▶ _What to do_:
Up to and including the line containing "(0.44, 0.32, 0.23))", set down each line of the entries below exactly, starting from the first, and leave out the rest.
** Opening Input data block **
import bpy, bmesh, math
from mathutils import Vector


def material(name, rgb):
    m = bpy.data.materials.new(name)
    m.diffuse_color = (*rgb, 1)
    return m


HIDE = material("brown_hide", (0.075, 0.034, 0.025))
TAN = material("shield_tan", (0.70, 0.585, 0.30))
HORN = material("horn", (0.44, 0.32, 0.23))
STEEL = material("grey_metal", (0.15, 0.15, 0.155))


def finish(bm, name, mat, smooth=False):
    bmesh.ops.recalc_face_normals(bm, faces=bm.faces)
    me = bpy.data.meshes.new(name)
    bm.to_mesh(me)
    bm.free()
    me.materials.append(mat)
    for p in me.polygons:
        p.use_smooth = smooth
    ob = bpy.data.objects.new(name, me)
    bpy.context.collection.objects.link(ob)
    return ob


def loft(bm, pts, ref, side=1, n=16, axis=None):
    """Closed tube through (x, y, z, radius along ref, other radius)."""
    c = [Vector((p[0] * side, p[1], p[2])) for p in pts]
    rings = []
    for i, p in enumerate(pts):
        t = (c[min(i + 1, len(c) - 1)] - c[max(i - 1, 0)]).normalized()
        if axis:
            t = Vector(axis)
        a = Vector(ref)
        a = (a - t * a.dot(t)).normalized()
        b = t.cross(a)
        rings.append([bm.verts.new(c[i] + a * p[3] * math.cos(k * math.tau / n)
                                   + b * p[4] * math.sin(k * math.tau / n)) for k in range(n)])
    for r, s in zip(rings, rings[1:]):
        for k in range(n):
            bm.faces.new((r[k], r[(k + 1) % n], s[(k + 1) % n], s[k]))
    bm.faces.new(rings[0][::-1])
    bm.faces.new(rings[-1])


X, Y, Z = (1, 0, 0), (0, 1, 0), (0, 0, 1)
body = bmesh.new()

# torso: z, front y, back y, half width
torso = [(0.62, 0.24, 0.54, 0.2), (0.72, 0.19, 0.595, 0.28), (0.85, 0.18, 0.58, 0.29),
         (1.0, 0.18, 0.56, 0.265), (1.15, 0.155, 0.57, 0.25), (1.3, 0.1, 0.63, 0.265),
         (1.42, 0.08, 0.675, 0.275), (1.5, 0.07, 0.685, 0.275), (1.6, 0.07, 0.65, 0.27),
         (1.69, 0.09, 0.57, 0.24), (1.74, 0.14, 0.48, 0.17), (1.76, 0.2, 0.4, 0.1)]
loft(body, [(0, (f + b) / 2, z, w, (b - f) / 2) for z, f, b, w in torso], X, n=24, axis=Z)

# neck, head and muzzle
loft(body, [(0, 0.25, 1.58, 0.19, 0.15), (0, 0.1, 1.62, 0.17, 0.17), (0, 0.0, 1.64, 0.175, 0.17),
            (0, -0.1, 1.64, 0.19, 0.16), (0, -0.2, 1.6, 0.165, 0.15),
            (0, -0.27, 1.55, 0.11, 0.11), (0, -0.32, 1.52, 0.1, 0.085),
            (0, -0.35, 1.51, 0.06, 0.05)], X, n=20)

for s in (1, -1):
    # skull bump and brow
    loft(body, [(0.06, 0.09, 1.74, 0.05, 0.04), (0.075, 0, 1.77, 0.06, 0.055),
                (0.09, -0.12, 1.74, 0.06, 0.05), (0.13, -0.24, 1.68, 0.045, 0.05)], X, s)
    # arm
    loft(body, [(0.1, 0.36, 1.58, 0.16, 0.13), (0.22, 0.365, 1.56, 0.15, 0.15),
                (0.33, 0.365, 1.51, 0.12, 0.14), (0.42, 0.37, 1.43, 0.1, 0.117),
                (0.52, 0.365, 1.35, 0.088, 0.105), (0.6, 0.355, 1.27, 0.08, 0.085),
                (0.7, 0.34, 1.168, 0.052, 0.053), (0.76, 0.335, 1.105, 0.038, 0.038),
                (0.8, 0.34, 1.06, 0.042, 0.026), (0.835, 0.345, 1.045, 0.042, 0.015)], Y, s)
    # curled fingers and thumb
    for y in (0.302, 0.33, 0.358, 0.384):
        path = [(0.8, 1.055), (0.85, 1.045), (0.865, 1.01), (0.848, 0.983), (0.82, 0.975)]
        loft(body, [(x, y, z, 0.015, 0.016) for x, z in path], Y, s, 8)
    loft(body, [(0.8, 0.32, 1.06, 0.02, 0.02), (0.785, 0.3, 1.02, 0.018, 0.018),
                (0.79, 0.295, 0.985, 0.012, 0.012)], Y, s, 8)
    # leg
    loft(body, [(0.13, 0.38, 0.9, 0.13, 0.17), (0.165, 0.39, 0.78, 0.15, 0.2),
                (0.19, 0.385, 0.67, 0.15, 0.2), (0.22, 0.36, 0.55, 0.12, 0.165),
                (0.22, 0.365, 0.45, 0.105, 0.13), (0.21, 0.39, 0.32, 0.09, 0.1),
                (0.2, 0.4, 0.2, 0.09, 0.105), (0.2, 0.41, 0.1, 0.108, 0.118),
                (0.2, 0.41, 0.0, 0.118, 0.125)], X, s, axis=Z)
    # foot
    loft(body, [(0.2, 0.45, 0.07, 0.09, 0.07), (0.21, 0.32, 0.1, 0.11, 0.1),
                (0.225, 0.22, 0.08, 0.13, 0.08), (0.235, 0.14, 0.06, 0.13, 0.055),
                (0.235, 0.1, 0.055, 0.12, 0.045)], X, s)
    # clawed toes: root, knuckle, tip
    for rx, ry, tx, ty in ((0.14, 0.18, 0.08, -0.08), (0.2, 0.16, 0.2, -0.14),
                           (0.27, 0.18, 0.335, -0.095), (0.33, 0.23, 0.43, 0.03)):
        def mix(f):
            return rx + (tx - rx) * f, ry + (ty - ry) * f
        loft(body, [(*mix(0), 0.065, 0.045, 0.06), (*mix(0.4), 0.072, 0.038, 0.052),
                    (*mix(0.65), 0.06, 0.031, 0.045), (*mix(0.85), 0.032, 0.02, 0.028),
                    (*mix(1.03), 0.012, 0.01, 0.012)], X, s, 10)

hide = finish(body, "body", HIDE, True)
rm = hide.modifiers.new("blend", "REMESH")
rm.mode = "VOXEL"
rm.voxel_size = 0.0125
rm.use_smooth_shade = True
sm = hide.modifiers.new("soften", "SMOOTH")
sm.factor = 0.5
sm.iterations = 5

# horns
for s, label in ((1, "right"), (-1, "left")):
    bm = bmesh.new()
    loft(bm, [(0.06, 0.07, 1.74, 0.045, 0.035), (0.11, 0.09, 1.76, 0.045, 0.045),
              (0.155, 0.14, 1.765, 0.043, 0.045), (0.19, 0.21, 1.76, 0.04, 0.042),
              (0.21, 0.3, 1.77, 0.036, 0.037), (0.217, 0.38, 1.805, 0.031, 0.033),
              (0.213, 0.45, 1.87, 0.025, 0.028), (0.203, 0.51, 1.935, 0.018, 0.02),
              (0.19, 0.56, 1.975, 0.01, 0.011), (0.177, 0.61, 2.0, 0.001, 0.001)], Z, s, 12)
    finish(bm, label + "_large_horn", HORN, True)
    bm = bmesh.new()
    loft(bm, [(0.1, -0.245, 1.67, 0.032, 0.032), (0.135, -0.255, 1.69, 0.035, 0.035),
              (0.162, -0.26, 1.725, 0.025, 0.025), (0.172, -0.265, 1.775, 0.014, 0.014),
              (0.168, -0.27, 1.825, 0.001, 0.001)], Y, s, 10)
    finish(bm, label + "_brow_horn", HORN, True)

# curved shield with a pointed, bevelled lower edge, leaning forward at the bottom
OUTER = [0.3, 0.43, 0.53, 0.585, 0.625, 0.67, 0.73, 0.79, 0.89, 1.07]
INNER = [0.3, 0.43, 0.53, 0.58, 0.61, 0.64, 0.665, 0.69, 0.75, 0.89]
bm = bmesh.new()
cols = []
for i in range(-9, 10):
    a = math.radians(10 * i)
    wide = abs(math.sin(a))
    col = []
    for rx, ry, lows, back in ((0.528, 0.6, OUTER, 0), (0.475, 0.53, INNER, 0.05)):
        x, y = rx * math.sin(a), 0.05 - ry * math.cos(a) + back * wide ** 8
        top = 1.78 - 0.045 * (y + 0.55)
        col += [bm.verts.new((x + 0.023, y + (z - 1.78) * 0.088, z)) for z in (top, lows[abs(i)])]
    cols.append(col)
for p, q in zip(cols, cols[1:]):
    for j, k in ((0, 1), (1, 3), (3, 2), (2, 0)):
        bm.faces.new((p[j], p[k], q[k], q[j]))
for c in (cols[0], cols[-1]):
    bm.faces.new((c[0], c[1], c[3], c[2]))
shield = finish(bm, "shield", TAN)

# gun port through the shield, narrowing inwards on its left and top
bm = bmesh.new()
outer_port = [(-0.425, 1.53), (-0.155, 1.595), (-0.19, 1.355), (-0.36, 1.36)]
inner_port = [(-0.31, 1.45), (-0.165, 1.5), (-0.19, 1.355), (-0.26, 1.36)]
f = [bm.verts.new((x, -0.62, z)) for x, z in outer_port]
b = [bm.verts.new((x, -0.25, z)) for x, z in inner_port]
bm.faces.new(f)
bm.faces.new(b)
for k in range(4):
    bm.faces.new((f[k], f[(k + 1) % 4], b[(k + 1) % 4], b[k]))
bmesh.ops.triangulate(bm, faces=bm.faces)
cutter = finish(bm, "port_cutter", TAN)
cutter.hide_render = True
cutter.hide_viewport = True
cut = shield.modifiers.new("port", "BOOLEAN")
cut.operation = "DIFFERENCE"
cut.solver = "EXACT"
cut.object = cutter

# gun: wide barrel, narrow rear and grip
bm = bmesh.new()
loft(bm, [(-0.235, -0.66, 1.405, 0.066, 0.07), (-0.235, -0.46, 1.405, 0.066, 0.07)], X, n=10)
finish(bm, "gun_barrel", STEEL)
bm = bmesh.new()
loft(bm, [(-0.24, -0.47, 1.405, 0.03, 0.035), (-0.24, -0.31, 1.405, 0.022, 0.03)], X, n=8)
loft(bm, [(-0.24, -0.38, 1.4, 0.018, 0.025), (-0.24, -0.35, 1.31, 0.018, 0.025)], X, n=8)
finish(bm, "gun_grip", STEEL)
** Closing Input data block **
▶ _Written answer_:
import bpy, bmesh, math
from mathutils import Vector


def material(name, rgb):
    m = bpy.data.materials.new(name)
    m.diffuse_color = (*rgb, 1)
    return m


HIDE = material("brown_hide", (0.075, 0.034, 0.025))
TAN = material("shield_tan", (0.70, 0.585, 0.30))
HORN = material("horn", (0.44, 0.32, 0.23))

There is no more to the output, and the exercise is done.